• _REQUIREMENT_: Which lines hold the string "with"? Copy each of them from the material below.

• _INFORMATION_:
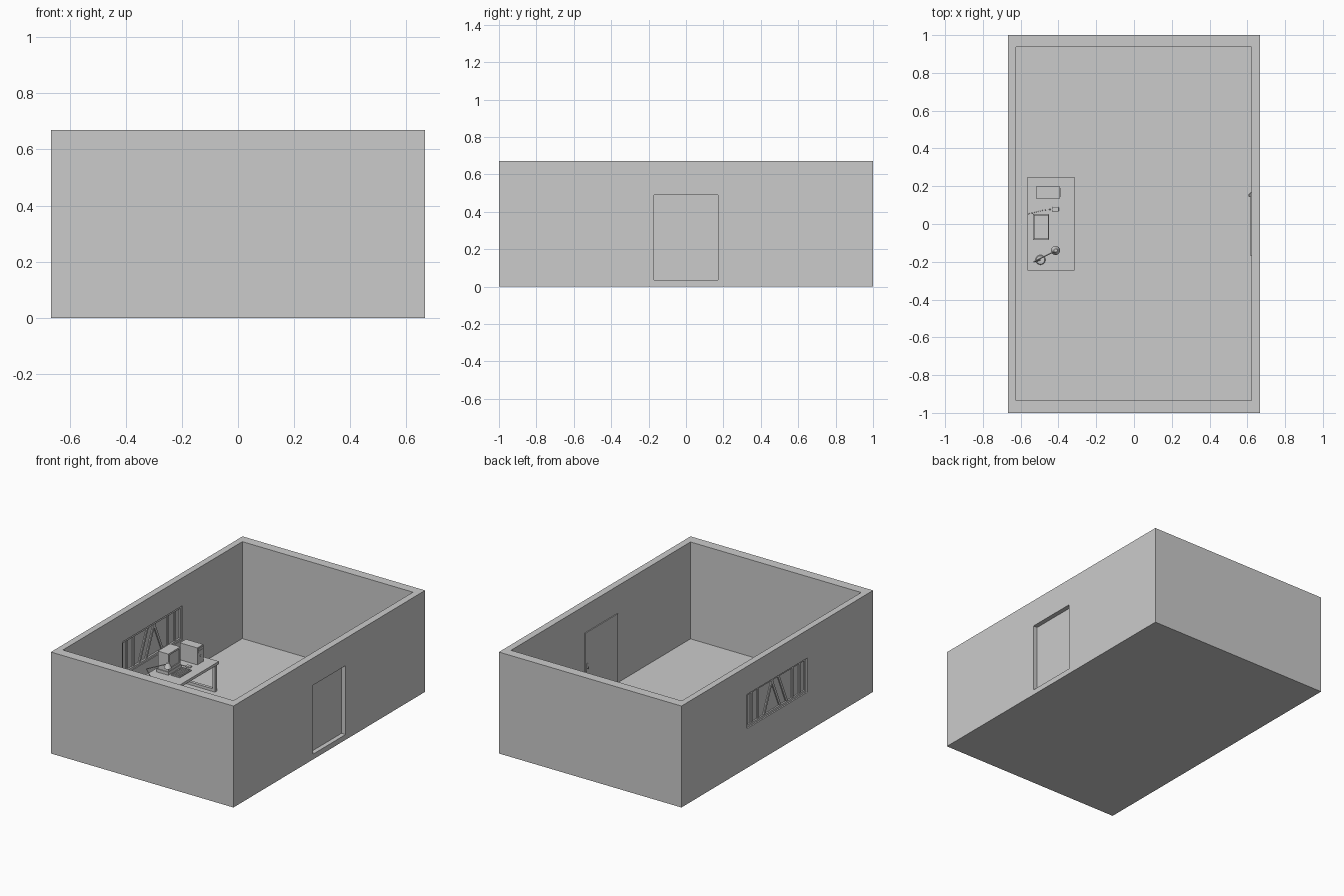
import bpy, math
from mathutils import Vector

if "Cube" in bpy.data.objects:
    bpy.data.objects.remove(bpy.data.objects["Cube"])


def box(name, x0, x1, y0, y1, z0, z1, bevel=0):
    bpy.ops.mesh.primitive_cube_add(size=1, location=((x0+x1)/2, (y0+y1)/2, (z0+z1)/2))
    o = bpy.context.object
    o.name = name
    o.scale = (x1-x0, y1-y0, z1-z0)
    bpy.ops.object.transform_apply(location=False, rotation=False, scale=True)
    if bevel:
        m = o.modifiers.new("bevel", "BEVEL")
        m.width = bevel
        m.segments = 2
    return o


def rod(name, a, b, r, r2=None, sides=16):
    a, b = Vector(a), Vector(b)
    d = b - a
    bpy.ops.mesh.primitive_cone_add(vertices=sides, radius1=r, radius2=r if r2 is None else r2,
                                    depth=d.length, location=(a+b)/2)
    o = bpy.context.object
    o.name = name
    o.rotation_euler = d.to_track_quat('Z', 'Y').to_euler()
    bpy.ops.object.shade_smooth_by_angle()
    return o


def cut(target, cutter):
    m = target.modifiers.new("cut", "BOOLEAN")
    m.operation = 'DIFFERENCE'
    m.solver = 'EXACT'
    m.object = cutter
    bpy.context.view_layer.objects.active = target
    bpy.ops.object.modifier_apply(modifier="cut")
    bpy.data.objects.remove(cutter)


# Room shell with door and window openings
room = box("room_walls", -0.667, 0.667, -1, 1, 0, 0.67)
cut(room, box("room_cutter", -0.625, 0.622, -0.935, 0.938, 0.03, 0.8))
cut(room, box("door_cutter", 0.6, 0.7, -0.17, 0.17, 0.035, 0.49))
cut(room, box("window_cutter", -0.7, -0.6, -0.315, 0.315, 0.26, 0.485))

# Door and handle
box("door_panel", 0.616, 0.637, -0.17, 0.17, 0.035, 0.49)
box("door_handle_plate", 0.612, 0.617, 0.142, 0.165, 0.235, 0.285)
rod("door_handle_knob", (0.605, 0.153, 0.26), (0.614, 0.153, 0.26), 0.007)

# Window pane, frame and bars
box("window_pane", -0.648, -0.642, -0.315, 0.315, 0.26, 0.485)
for s in (-1, 1):
    yc = s * 0.307
    box("window_side_frame", -0.658, -0.63, yc-0.008, yc+0.008, 0.26, 0.485)
for zc in (0.267, 0.478):
    box("window_rail", -0.658, -0.63, -0.3, 0.3, zc-0.007, zc+0.007)


def bar(y0, y1):
    a, b = Vector((-0.645, y0, 0.27)), Vector((-0.645, y1, 0.476))
    d = b - a
    h = d.length / 2
    o = box("window_bar", -0.01, 0.01, -0.008, 0.008, -h, h)
    o.location = (a + b) / 2
    o.rotation_euler = (math.atan2(-d.y, d.z), 0, 0)


for y0, y1 in ((-0.25, -0.25), (-0.18, -0.18), (-0.12, -0.03), (-0.05, 0.04),
               (0.12, 0.03), (0.18, 0.18), (0.25, 0.25)):
    bar(y0, y1)

# Desk with looped side frames
T = 0.225
box("desk_top", -0.565, -0.315, -0.245, 0.25, T-0.018, T)
for y in (-0.227, 0.232):
    for x in (-0.547, -0.333):
        box("desk_leg", x-0.009, x+0.009, y-0.01, y+0.01, 0.03, T-0.018)
    for z in (0.03, T-0.036):
        box("desk_leg_rail", -0.538, -0.342, y-0.01, y+0.01, z, z+0.018)

# Computer case with front details
box("computer_case", -0.52, -0.392, 0.135, 0.198, T, 0.337)
for z in (0.318, 0.302):
    box("drive_slot", -0.393, -0.39, 0.143, 0.19, z, z+0.01)
rod("power_button", (-0.393, 0.167, 0.275), (-0.389, 0.167, 0.275), 0.005)

# Monitor on a flat base
box("monitor_base", -0.535, -0.45, -0.085, 0.052, T, 0.245)
monitor = box("monitor", -0.53, -0.453, -0.08, 0.047, 0.245, 0.362)
cut(monitor, box("screen_cutter", -0.458, -0.44, -0.069, 0.036, 0.262, 0.351))

# Keyboard and keys
box("keyboard", -0.437, -0.372, -0.076, 0.045, T, T+0.007)
for i in range(5):
    for j in range(12):
        x, y = -0.432 + i*0.0115, -0.072 + j*0.0095
        box("key", x, x+0.009, y, y+0.0075, T+0.006, T+0.011)

# Mouse and cable
box("mouse", -0.432, -0.398, 0.066, 0.09, T, T+0.011, 0.004)
curve = bpy.data.curves.new("mouse_cable", 'CURVE')
curve.dimensions = '3D'
curve.bevel_depth = 0.0018
curve.bevel_resolution = 1
pts = [(-0.43, 0.078), (-0.47, 0.074), (-0.53, 0.06), (-0.56, 0.05), (-0.563, 0.035)]
sp = curve.splines.new('BEZIER')
sp.bezier_points.add(len(pts)-1)
for p, (x, y) in zip(sp.bezier_points, pts):
    p.co = (x, y, T+0.002)
    p.handle_left_type = p.handle_right_type = 'AUTO'
bpy.context.collection.objects.link(bpy.data.objects.new("mouse_cable", curve))

# Desk lamp
rod("lamp_base", (-0.495, -0.19, T), (-0.495, -0.19, T+0.007), 0.026, 0.022, 24)
rod("lamp_lower_arm", (-0.495, -0.19, T), (-0.53, -0.2, 0.29), 0.003)
rod("lamp_upper_arm", (-0.53, -0.2, 0.29), (-0.42, -0.145, 0.33), 0.003)
rod("lamp_shade", (-0.415, -0.14, 0.305), (-0.415, -0.14, 0.338), 0.024, 0.009, 24)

• _EXERCISE RESULT_:
# Room shell with door and window openings
# Desk with looped side frames
# Computer case with front details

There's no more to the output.